Mr. Green twitched the right side of his mustache and smoothed an eyebrow with his thumb. Dressed, polished, and smelling of lavender soap, he appraised the face that stared back at him from the shaving mirror propped up on the dresser.
"Not bad, Mr. Green," he mumbled to his reflection, dabbing after-shave lotion under his chin. He strode to the window and flung it open, scattering several sparrows who had been roosting on the sill.
It was a good morning for revenge.
He mulled over the offenses of the past few weeks as he sorted through his drawer of neckties. He chose the red one.

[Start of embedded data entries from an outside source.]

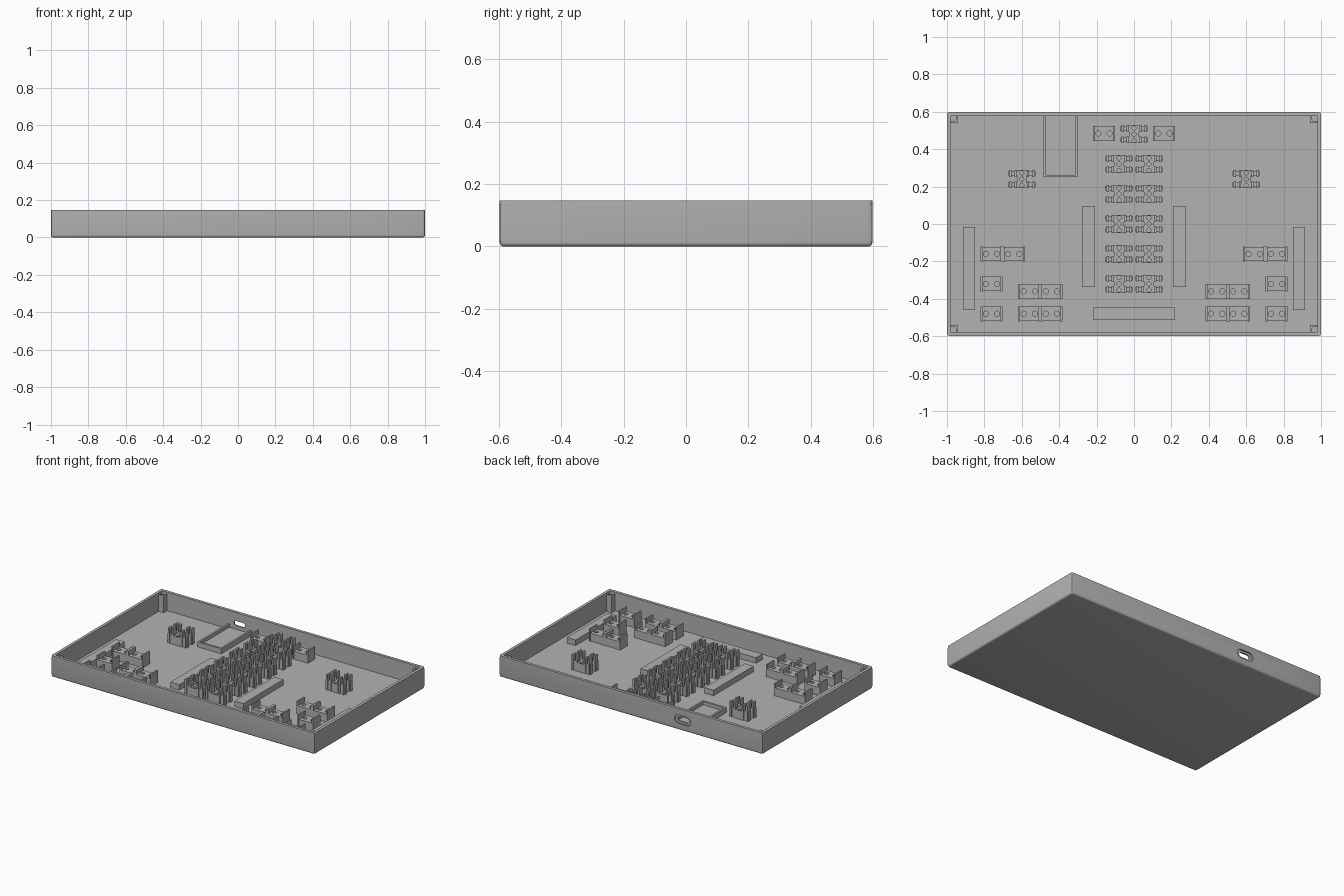
import bpy, bmesh
from mathutils import Matrix, Vector

cube = bpy.data.objects.get("Cube")
if cube:
    bpy.data.objects.remove(cube, do_unlink=True)

grey = bpy.data.materials.new("plain grey")
grey.use_nodes = True
grey.diffuse_color = (0.45, 0.45, 0.45, 1)
grey.node_tree.nodes["Principled BSDF"].inputs["Base Color"].default_value = (0.45, 0.45, 0.45, 1)

W, D, H = 1.0, 0.598, 0.147
WALL, FLOOR = 0.02, 0.02
BASE = FLOOR - 0.005


def add_box(bm, x0, x1, y0, y1, z0, z1):
    size = Vector((x1 - x0, y1 - y0, z1 - z0))
    mid = Vector((x0 + x1, y0 + y1, z0 + z1)) / 2
    m = Matrix.Translation(mid) @ Matrix.Diagonal((*size, 1))
    return bmesh.ops.create_cube(bm, size=1, matrix=m)["verts"]


def finish(name, bm, loc=(0, 0, 0)):
    me = bpy.data.meshes.new(name)
    bm.to_mesh(me)
    bm.free()
    me.materials.append(grey)
    ob = bpy.data.objects.new(name, me)
    ob.location = loc
    bpy.context.collection.objects.link(ob)
    return ob


def boxes(name, specs, loc=(0, 0, 0)):
    bm = bmesh.new()
    for s in specs:
        add_box(bm, *s)
    return finish(name, bm, loc)


def cut(ob, bm):
    """Subtract a temporary solid and discard it."""
    tool = finish("cutter", bm)
    tool.hide_render = True
    mod = ob.modifiers.new("cut", "BOOLEAN")
    mod.object, mod.operation, mod.solver = tool, "DIFFERENCE", "EXACT"
    mod.use_self = True
    bpy.context.view_layer.objects.active = ob
    bpy.ops.object.modifier_apply(modifier=mod.name)
    bpy.data.objects.remove(tool, do_unlink=True)


def drill(ob, points, r, z0, z1):
    bm = bmesh.new()
    for x, y in points:
        bmesh.ops.create_cone(bm, cap_ends=True, segments=20, radius1=r, radius2=r, depth=z1 - z0,
                              matrix=Matrix.Translation((x, y, (z0 + z1) / 2)))
    cut(ob, bm)


def copies(ob, places):
    ob.location.xy = places[0]
    for x, y in places[1:]:
        dup = ob.copy()
        dup.location.xy = (x, y)
        bpy.context.collection.objects.link(dup)


# tray with softened lower and corner edges, open at the top
bm = bmesh.new()
add_box(bm, -W, W, -D, D, 0, H)
edges = [e for e in bm.edges if min(v.co.z for v in e.verts) < 0.01]
bmesh.ops.bevel(bm, geom=edges, offset=0.013, segments=4, profile=0.5, affect="EDGES")
tray = finish("tray", bm)
bm = bmesh.new()
add_box(bm, WALL - W, W - WALL, WALL - D, D - WALL, FLOOR, H + 0.1)
cut(tray, bm)

# cable port through the back wall, with a wider outer recess
PORT_X, PORT_Z = -0.393, 0.073
for hw, hh, y0 in ((0.062, 0.03, D - 0.01), (0.042, 0.016, D - 0.05)):
    bm = bmesh.new()
    add_box(bm, PORT_X - hw, PORT_X + hw, y0, D + 0.05, PORT_Z - hh, PORT_Z + hh)
    along = [e for e in bm.edges if abs(e.verts[0].co.y - e.verts[1].co.y) > 0.01]
    bmesh.ops.bevel(bm, geom=along, offset=hh * 0.95, segments=6, profile=0.5, affect="EDGES")
    cut(tray, bm)

bpy.ops.object.select_all(action="DESELECT")
tray.select_set(True)
bpy.context.view_layer.objects.active = tray
bpy.ops.object.shade_smooth_by_angle(angle=0.6)

# screw posts in the corners
b = 0.028
post = boxes("screw_post", [(-b, b, -b, b, BASE, H - 0.012)])
drill(post, [(0, 0)], 0.02, 0.06, H)
copies(post, [(sx * (W - 0.03), sy * (D - 0.03)) for sx in (-1, 1) for sy in (-1, 1)])

# support bars standing on the floor
for side, s in (("right", -1), ("left", 1)):
    boxes(side + "_outer_bar", [(-0.033, 0.033, -0.222, 0.222, BASE, 0.058)], (s * 0.882, -0.238, 0))
    boxes(side + "_inner_bar", [(-0.034, 0.034, -0.217, 0.217, BASE, 0.058)], (s * 0.243, -0.12, 0))
boxes("front_bar", [(-0.22, 0.22, -0.034, 0.034, BASE, 0.058)], (0, -0.48, 0))

# circuit board frame in front of the port
x0, x1, y0, y1, t = -0.484, -0.302, 0.25, D - 0.015, 0.013
boxes("board_frame", [
    (x0, x0 + t, y0, y1, BASE, 0.055), (x1 - t, x1, y0, y1, BASE, 0.055),
    (x0, x1, y0, y0 + t, BASE, 0.055), (x0, x1, y0, y1, BASE, 0.032)])

# two-hole button mounts: low body between taller end fins
mount = boxes("button_mount", [
    (-0.058, 0.058, -0.038, 0.038, BASE, 0.075),
    (-0.059, -0.049, -0.04, 0.04, BASE, 0.105),
    (0.049, 0.059, -0.04, 0.04, BASE, 0.105)])
drill(mount, [(-0.03, 0), (0.03, 0)], 0.014, 0.05, 0.12)
half = [(0.16, 0.484), (0.762, -0.16), (0.643, -0.16), (0.762, -0.32), (0.762, -0.48)]
half += [(x, y) for x in (0.442, 0.56) for y in (-0.36, -0.48)]
copies(mount, [(s * x, y) for x, y in half for s in (-1, 1)])

# three-hole switch mounts: centre block gripped by four finned arms
specs = [(-0.026, 0.026, -0.048, 0.048, BASE, 0.08)]
for sx in (-1, 1):
    for sy in (-1, 1):
        ya, yb = sorted((sy * 0.018, sy * 0.042))
        fa, fb = sorted((sy * 0.012, sy * 0.048))
        xa, xb = sorted((sx * 0.024, sx * 0.073))
        specs.append((xa, xb, ya, yb, BASE, 0.085))
        for x in (0.033, 0.061):
            specs.append((sx * x - 0.006, sx * x + 0.006, fa, fb, BASE, 0.125))
switch = boxes("switch_mount", specs)
drill(switch, [(0, -0.033), (0, 0), (0, 0.033)], 0.011, 0.05, 0.14)
places = [(sx * 0.08, 0.16 * k) for k in range(-2, 3) for sx in (-1, 1)]
copies(switch, places + [(0, 0.48), (-0.6, 0.24), (0.6, 0.24)])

For you see, Mr. Green was not accustomed to being treated in the way that Jack Oliver Jr. treated him. The young intern was disrespectful and careless, stubborn and intent on dissagreeing with Mr. Green whenever possible. The past few weeks at work had been intolerable. A new wave of anger washed over him.

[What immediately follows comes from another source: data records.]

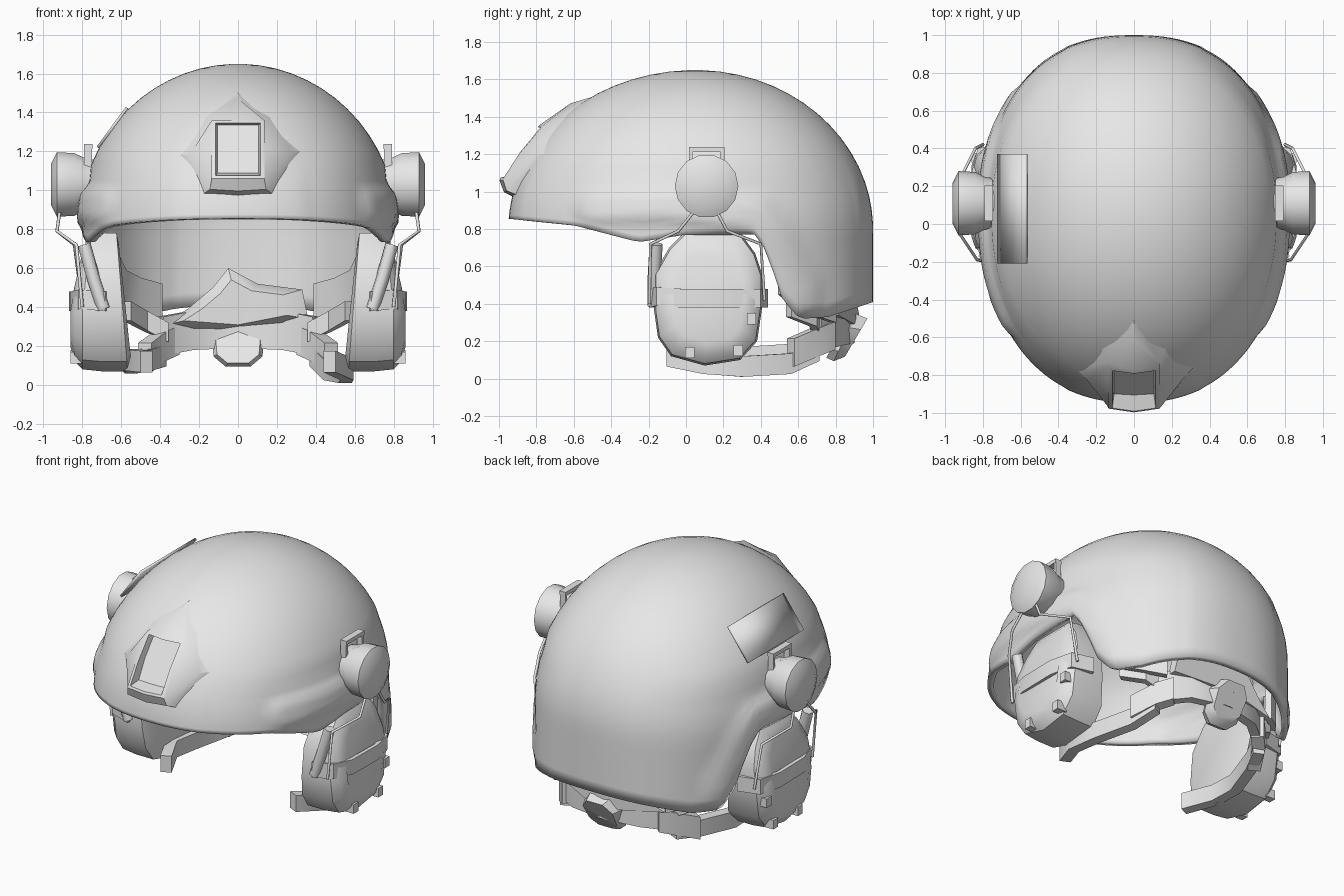
import bpy, bmesh, math
from mathutils import Vector
from mathutils.geometry import intersect_point_line

if "Cube" in bpy.data.objects:
    bpy.data.objects.remove(bpy.data.objects["Cube"], do_unlink=True)

grey = bpy.data.materials.new("plain_grey")
grey.use_nodes = True
grey.diffuse_color = (0.8, 0.8, 0.8, 1)
grey.node_tree.nodes["Principled BSDF"].inputs["Base Color"].default_value = (0.8, 0.8, 0.8, 1)

# Shell dimensions
WIDTH, FRONT, BACK, MID_Y, BASE, RISE = 0.82, 1.0, 0.95, 0.05, 0.8, 0.85


def loft(name, rings, closed=True, caps=(True, True), angle=40):
    """Skin a row of equal point rings."""
    bm = bmesh.new()
    rows = [[bm.verts.new(p) for p in ring] for ring in rings]
    n = len(rows[0])
    for a, b in zip(rows, rows[1:]):
        for i in range(n if closed else n - 1):
            j = (i + 1) % n
            bm.faces.new((a[i], a[j], b[j], b[i]))
    if closed and caps[0]:
        bm.faces.new(rows[0])
    if closed and caps[1]:
        bm.faces.new(rows[-1])
    bmesh.ops.recalc_face_normals(bm, faces=bm.faces)
    mesh = bpy.data.meshes.new(name)
    bm.to_mesh(mesh)
    bm.free()
    mesh.materials.append(grey)
    obj = bpy.data.objects.new(name, mesh)
    bpy.context.collection.objects.link(obj)
    bpy.ops.object.select_all(action='DESELECT')
    obj.select_set(True)
    bpy.context.view_layer.objects.active = obj
    bpy.ops.object.shade_smooth_by_angle(angle=math.radians(angle))
    return obj


def tube(name, pts, radius):
    curve = bpy.data.curves.new(name, 'CURVE')
    curve.dimensions = '3D'
    curve.bevel_depth = radius
    curve.bevel_resolution = 1
    curve.use_fill_caps = True
    spline = curve.splines.new('POLY')
    spline.points.add(len(pts) - 1)
    for sp, p in zip(spline.points, pts):
        sp.co = (*p, 1)
    curve.materials.append(grey)
    bpy.context.collection.objects.link(bpy.data.objects.new(name, curve))


def ribbon(name, pts, height, thick):
    """Upright flat strap along a path."""
    pts = [Vector(p) for p in pts]
    rings = []
    for i, p in enumerate(pts):
        t = pts[min(i + 1, len(pts) - 1)] - pts[max(i - 1, 0)]
        side = t.cross(Vector((0, 0, 1))).normalized() * thick / 2
        up = Vector((0, 0, height / 2))
        rings.append([p - side - up, p + side - up, p + side + up, p - side + up])
    loft(name, rings, angle=30)


def box(name, centre, size):
    x, y, z = centre
    a, b, c = (s / 2 for s in size)
    loft(name, [[(x + e, y - b, z - c), (x + e, y + b, z - c),
                 (x + e, y + b, z + c), (x + e, y - b, z + c)] for e in (-a, a)])


def thicken(obj, amount, offset):
    mod = obj.modifiers.new("thickness", 'SOLIDIFY')
    mod.thickness = amount
    mod.offset = offset


# Helmet shell: dome with a skirt that follows a stepped rim
RIM = [(-1, .86), (-.6, .82), (-.25, .73), (0, .77), (.38, .77), (.43, .66),
       (.5, .42), (.59, .32), (.75, .33), (1, .41)]
RAIL = [Vector((y, z, 0)) for y, z in ((-.5, .92), (-.1, .93), (.38, .87), (.48, .75), (.64, .45))]


def rim_height(y):
    for (y0, z0), (y1, z1) in zip(RIM, RIM[1:]):
        if y <= y1:
            return z0 + (z1 - z0) * (y - y0) / (y1 - y0)


def rail_bump(y, z):
    p = Vector((y, z, 0))
    best = 9
    for a, b in zip(RAIL, RAIL[1:]):
        q, f = intersect_point_line(p, a, b)
        q = a if f < 0 else b if f > 1 else q
        best = min(best, (p - q).length)
    return 0.03 * max(0, min(1, (0.11 - best) / 0.05))


def power(z):
    """The outline is squarer at the skirt and elliptical at the crown."""
    return 2.25 - 0.3 * (z - BASE)


def plan(theta, z):
    c, s = math.cos(theta), math.sin(theta)
    x = math.copysign(abs(c) ** (2 / power(z)), c)
    y = math.copysign(abs(s) ** (2 / power(z)), s)
    return x * WIDTH, y * (BACK if s > 0 else FRONT)


def shell_point(theta, z):
    h = max(0, (z - BASE) / RISE)
    r = math.sqrt(1 - h * h)
    px, py = plan(theta, z)
    x = px * r * (1 - 0.06 * max(0, BASE - z))
    y = MID_Y + py * r
    c = math.cos(theta)
    bump = rail_bump(y, z) - 0.02 * (h < 0.3) if abs(c) > 0.4 else 0
    return Vector((x + bump * c, y, z))


COLS, LOW, HIGH, TOP = 128, 9, 12, 1.05
thetas = [math.tau * i / COLS for i in range(COLS)]
rims = [rim_height(MID_Y + plan(t, BASE)[1]) for t in thetas]
start = math.asin((TOP - BASE) / RISE)
rings = [[shell_point(t, r + (TOP - r) * i / LOW) for t, r in zip(thetas, rims)] for i in range(LOW)]
for i in range(HIGH + 1):
    lat = start + (math.radians(88) - start) * i / HIGH
    rings.append([shell_point(t, BASE + RISE * math.sin(lat)) for t in thetas])
thicken(loft("helmet_shell", rings, caps=(False, True), angle=50), 0.04, -1)

# Front mount: faceted raised plate with a square recessed pocket


def front_ring(pts, offs):
    out = []
    for (x, z), o in zip(pts, offs):
        r = math.sqrt(1 - ((z - BASE) / RISE) ** 2)
        n = power(z)
        depth = (r ** n - abs(x / WIDTH) ** n) ** (1 / n)
        out.append((x, MID_Y - FRONT * depth - o, z))
    return out


def square(w, z0, z1):
    m = (z0 + z1) / 2
    return [(0, z1), (w, z1), (w, m), (w, z0), (0, z0), (-w, z0), (-w, m), (-w, z1)]


outer = [(0, 1.51), (.17, 1.38), (.34, 1.2), (.18, .98), (0, .97), (-.18, .98), (-.31, 1.18), (-.17, 1.38)]
inner = [(x * .8, 1.19 + (z - 1.19) * .88) for x, z in outer]
loft("front_mount", [
    front_ring(outer, [-.01] * 8),
    front_ring(inner, [.055, .04, .025, .05, .05, .05, .025, .04]),
    front_ring(square(.135, 1.06, 1.36), [.075, .07, .07, .085, .095, .085, .07, .07]),
    front_ring(square(.115, 1.075, 1.345), [.075, .07, .07, .085, .095, .085, .07, .07]),
    front_ring(square(.105, 1.09, 1.335), [.015] * 8)], caps=(False, True), angle=25)

# Thin flat patch on the upper right side
patch = [[(x, y, z) for x, z in ((-.72, 1.22), (-.57, 1.425))] for y in (-.21, .37)]
thicken(loft("side_patch", patch, closed=False), 0.015, 0)

CUP = [(-.17, .36), (-.17, .56), (-.09, .7), (-.01, .78), (.29, .78), (.37, .67), (.41, .55),
       (.41, .4), (.38, .2), (.29, .1), (.1, .07), (-.08, .12), (-.15, .22)]


def cup_ring(x, k, slope):
    ring = []
    for y, z in CUP:
        lift = z - .42 if slope > 0 else max(0, z - .42)
        ring.append((x + slope * lift, .12 + (y - .12) * k, .42 + (z - .42) * k))
    return ring


for s, side in ((1, "left"), (-1, "right")):
    def flip(pts):
        return [(s * x, y, z) for x, y, z in pts]

    # Ear cup: rounded outline skinned outward
    loft(side + "_ear_cup", [flip(cup_ring(*args)) for args in (
        (.58, .85, .09), (.595, 1, .08), (.7, 1, 0), (.8, .97, -.13),
        (.84, .85, -.15), (.86, .65, -.15))], angle=35)
    ribbon(side + "_cup_band", flip([(.68, -.185, .43), (.81, -.15, .44), (.85, -.02, .43),
                                     (.855, .24, .43), (.82, .39, .43), (.68, .425, .43)]), .1, .025)
    for y, z in ((.02, .14), (.28, .15), (.35, .32)):
        box(side + "_cup_knob", (s * .825, y, z), (.07, .05, .06))

    # Round side pod with its bracket frame
    loft(side + "_side_pod", [
        flip([(x, .11 + r * math.cos(math.tau * i / 14), 1.03 + r * math.sin(math.tau * i / 14))
              for i in range(14)])
        for x, r in ((.74, .13), (.79, .14), (.84, .165), (.93, .17), (.96, .11))], angle=45)
    box(side + "_bracket_top", (s * .77, .11, 1.225), (.045, .19, .025))
    for y in (.025, .195):
        box(side + "_bracket_leg", (s * .77, y, 1.13), (.04, .02, .2))

    # Wire yoke holding the cup, and the short boom
    tube(side + "_front_wire", flip([(.91, .08, .94), (.93, -.04, .79), (.83, -.19, .72), (.8, -.195, .4)]), .009)
    tube(side + "_rear_wire", flip([(.91, .14, .94), (.93, .22, .79), (.84, .4, .72), (.8, .42, .42)]), .009)
    tube(side + "_boom", flip([(.79, -.16, .72), (.74, -.17, .54), (.69, -.17, .39)]), .036)

    # Liner inside the rear flap
    ribbon(side + "_liner", flip([(.63, .5, .56), (.59, .6, .48), (.51, .7, .44), (.4, .79, .41)]), .22, .04)

    # Lower strap with buckles running back to the nape
    dip = 0 if s > 0 else .05
    ribbon(side + "_lower_strap", flip([(.47, -.09, .12), (.56, .1, .08 + dip), (.55, .3, .065 + dip),
                                        (.47, .55, .08 + dip), (.4, .7, .15)]), .11, .07)
    ribbon(side + "_buckle", flip([(.48, .56, .14), (.4, .7, .2), (.33, .77, .23)]), .15, .08)
    ribbon(side + "_strap_riser", flip([(.36, .7, .27), (.48, .68, .33), (.57, .55, .38)]), .1, .05)

# Nape band, its rear cup and the pad inside the back of the shell
ribbon("nape_band", [(-.4, .7, .25), (-.24, .82, .28), (0, .87, .29), (.24, .82, .28), (.4, .7, .25)], .2, .06)
CUP_BACK = [(-.13, .27), (-.07, .34), (.07, .34), (.13, .27), (.12, .15), (.06, .1), (-.06, .1), (-.12, .15)]
loft("nape_cup", [[(x * k, y + (z - .2) * .5, .22 + (z - .22) * k) for x, z in CUP_BACK]
                  for y, k in ((.8, .9), (.84, 1.05), (.9, .85))])
PAD = [(-.4, .3), (-.26, .39), (-.13, .5), (-.05, .6), (.1, .52), (.33, .49), (.36, .34), (.0, .27)]
loft("nape_pad", [[(x * k, y - abs(x) * .35, .4 + (z - .4) * k) for x, z in PAD]
                  for y, k in ((.94, 1), (.88, 1), (.83, .7))], angle=30)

Mr. Green slammed the window and walked down the stairs, tying his necktie as he went. In the kitchen, he cracked six eggs on the counter, entertaining himself by imagining that each one was Jack Oliver Jr.'s head.
Crack. Smash. Crunch.
The eggs sizzled in their pan as he leaned over the stove, drawing a vial from the cabinet.
"Poison," he commented to himself, rubbing the glass tube between his palms. "It may be a little extreme, but if anyone was ever justified, it's me." He paused, thought for a moment, and then nodded his head.
Mr. Green poured coffee into a heavy mug and sat down at the table. Palms sweaty with anticipation, he unscrewed the lid of the vial and emptied it into the liquid.
"Goodbye, Jack," he smiled hatefully. Then he took the coffee and drank it in one gulp.
It was 8:07 AM when the illustrious Mr. Green slumped onto his kitchen floor, dead. The exact same time, ironically enough, that young Jack Oliver Jr. got out of bed, stretched, and pondered the beauty of London mornings in June.
"Bitterness is like drinking poison and waiting for the other person to die." --Ron McManus